I am an Assistant Professor of Communication Studies at Vanderbilt University. My research explores rhetoric and intellectual culture in American history, particularly in the Gilded Age and Progressive Era.
For the last decade I've spent much of my time writing about William James, the great American philosopher and, as I always like to point out, a brilliant lecturer and public speaker. My book, William James and the Art of Popular Statement, published in 2013 by Michigan State University Press, explores James's career as a lecturer and public speaker. The argument I develop in the book (which you can read in the introduction) is that James not only directed his philosophy to general audiences but ended up creating a system of thought centered on the perceptions, beliefs, and experiences of ordinary people.

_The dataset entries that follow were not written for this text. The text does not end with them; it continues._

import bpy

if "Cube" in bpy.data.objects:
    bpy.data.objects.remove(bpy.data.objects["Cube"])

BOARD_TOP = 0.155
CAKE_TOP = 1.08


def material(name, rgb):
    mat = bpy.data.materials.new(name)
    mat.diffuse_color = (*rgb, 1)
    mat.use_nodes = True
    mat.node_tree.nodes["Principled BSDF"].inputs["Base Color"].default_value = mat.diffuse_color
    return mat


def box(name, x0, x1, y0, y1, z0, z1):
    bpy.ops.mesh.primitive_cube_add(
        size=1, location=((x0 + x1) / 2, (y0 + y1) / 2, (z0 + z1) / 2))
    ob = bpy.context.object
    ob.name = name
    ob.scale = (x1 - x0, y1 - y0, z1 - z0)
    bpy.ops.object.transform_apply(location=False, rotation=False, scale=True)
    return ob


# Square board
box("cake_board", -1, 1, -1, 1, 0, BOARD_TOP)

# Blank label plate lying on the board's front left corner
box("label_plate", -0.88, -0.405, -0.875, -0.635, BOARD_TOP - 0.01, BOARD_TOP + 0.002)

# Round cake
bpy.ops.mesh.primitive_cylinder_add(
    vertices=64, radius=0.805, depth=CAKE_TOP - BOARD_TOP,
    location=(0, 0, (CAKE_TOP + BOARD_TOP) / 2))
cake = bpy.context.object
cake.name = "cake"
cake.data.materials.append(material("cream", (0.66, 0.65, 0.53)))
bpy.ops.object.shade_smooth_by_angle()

Some of James's work that I explore in the book includes his 1878 lectures in Baltimore and Boston, Talks to Teachers on Psychology, The Varieties of Religious Experience, and Pragmatism. I also explore James's advocacy of psychical research, which remains an understudied aspect of his career.
Some of my recent journal articles include
- "Lonely Courage, Commemorative Confrontation, and Communal Therapy: William James Remembers the Massachusetts 54th," Quarterly Journal of Speech 98.3 (2012): 249-271.
- "Pragmatism, Experience, and William James's Politics of Blindness," Philosophy & Rhetoric 44.3 (2011): 227-249.
- "Louis Brandeis and the Rhetoric of Transactional Morality," Rhetoric & Public Affairs 14.2 (2011): 261-290.
My next book project explores an idea I introduced in William James and the Art of Popular Statement—namely, the idea of "intellectual populism." I hope to show how a populist orientation toward the pursuit of knowledge has long been part of American intellectual culture. One of the chapters in this book will center on Robert Ingersoll. If you don't know about Ingersoll or have never read his lectures, you should.